:: Excerpted records ::
——————

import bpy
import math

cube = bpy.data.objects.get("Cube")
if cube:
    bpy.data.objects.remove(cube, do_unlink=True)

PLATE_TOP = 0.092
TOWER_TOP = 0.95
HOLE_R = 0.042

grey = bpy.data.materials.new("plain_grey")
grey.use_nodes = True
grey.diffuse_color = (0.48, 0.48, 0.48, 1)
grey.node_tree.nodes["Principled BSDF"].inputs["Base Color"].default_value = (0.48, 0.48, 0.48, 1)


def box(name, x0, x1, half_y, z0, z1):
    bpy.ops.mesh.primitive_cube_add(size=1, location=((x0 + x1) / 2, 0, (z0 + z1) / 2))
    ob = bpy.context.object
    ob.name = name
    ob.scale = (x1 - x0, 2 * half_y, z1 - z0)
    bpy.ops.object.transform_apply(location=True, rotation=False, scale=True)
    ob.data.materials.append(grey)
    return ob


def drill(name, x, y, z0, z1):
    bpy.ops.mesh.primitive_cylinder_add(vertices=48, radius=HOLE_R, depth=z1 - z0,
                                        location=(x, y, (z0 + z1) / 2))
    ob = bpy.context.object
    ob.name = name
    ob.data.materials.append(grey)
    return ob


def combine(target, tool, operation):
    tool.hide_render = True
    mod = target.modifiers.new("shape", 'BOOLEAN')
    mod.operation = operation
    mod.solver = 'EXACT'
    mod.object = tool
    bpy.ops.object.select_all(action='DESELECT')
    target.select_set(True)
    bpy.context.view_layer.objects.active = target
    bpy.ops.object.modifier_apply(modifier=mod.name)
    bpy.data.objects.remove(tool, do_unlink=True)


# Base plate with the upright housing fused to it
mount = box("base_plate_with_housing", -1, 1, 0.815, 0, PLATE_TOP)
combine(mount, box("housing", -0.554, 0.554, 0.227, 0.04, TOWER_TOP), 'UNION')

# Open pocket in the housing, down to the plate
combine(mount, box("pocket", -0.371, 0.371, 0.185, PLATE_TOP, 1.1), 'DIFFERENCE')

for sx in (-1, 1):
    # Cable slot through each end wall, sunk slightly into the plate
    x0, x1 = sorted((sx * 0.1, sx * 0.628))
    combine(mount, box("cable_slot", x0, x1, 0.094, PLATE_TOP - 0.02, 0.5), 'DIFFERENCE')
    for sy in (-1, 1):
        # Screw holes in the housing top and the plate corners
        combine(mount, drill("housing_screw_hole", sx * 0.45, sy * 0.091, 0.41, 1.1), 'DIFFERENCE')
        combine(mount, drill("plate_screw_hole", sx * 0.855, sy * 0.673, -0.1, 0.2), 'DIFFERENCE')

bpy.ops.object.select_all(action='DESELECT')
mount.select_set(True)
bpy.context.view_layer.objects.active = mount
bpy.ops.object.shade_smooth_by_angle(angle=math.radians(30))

——————

Output the listing exactly.

import bpy
import math

cube = bpy.data.objects.get("Cube")
if cube:
    bpy.data.objects.remove(cube, do_unlink=True)

PLATE_TOP = 0.092
TOWER_TOP = 0.95
HOLE_R = 0.042

grey = bpy.data.materials.new("plain_grey")
grey.use_nodes = True
grey.diffuse_color = (0.48, 0.48, 0.48, 1)
grey.node_tree.nodes["Principled BSDF"].inputs["Base Color"].default_value = (0.48, 0.48, 0.48, 1)


def box(name, x0, x1, half_y, z0, z1):
    bpy.ops.mesh.primitive_cube_add(size=1, location=((x0 + x1) / 2, 0, (z0 + z1) / 2))
    ob = bpy.context.object
    ob.name = name
    ob.scale = (x1 - x0, 2 * half_y, z1 - z0)
    bpy.ops.object.transform_apply(location=True, rotation=False, scale=True)
    ob.data.materials.append(grey)
    return ob


def drill(name, x, y, z0, z1):
    bpy.ops.mesh.primitive_cylinder_add(vertices=48, radius=HOLE_R, depth=z1 - z0,
                                        location=(x, y, (z0 + z1) / 2))
    ob = bpy.context.object
    ob.name = name
    ob.data.materials.append(grey)
    return ob


def combine(target, tool, operation):
    tool.hide_render = True
    mod = target.modifiers.new("shape", 'BOOLEAN')
    mod.operation = operation
    mod.solver = 'EXACT'
    mod.object = tool
    bpy.ops.object.select_all(action='DESELECT')
    target.select_set(True)
    bpy.context.view_layer.objects.active = target
    bpy.ops.object.modifier_apply(modifier=mod.name)
    bpy.data.objects.remove(tool, do_unlink=True)


# Base plate with the upright housing fused to it
mount = box("base_plate_with_housing", -1, 1, 0.815, 0, PLATE_TOP)
combine(mount, box("housing", -0.554, 0.554, 0.227, 0.04, TOWER_TOP), 'UNION')

# Open pocket in the housing, down to the plate
combine(mount, box("pocket", -0.371, 0.371, 0.185, PLATE_TOP, 1.1), 'DIFFERENCE')

for sx in (-1, 1):
    # Cable slot through each end wall, sunk slightly into the plate
    x0, x1 = sorted((sx * 0.1, sx * 0.628))
    combine(mount, box("cable_slot", x0, x1, 0.094, PLATE_TOP - 0.02, 0.5), 'DIFFERENCE')
    for sy in (-1, 1):
        # Screw holes in the housing top and the plate corners
        combine(mount, drill("housing_screw_hole", sx * 0.45, sy * 0.091, 0.41, 1.1), 'DIFFERENCE')
        combine(mount, drill("plate_screw_hole", sx * 0.855, sy * 0.673, -0.1, 0.2), 'DIFFERENCE')

bpy.ops.object.select_all(action='DESELECT')
mount.select_set(True)
bpy.context.view_layer.objects.active = mount
bpy.ops.object.shade_smooth_by_angle(angle=math.radians(30))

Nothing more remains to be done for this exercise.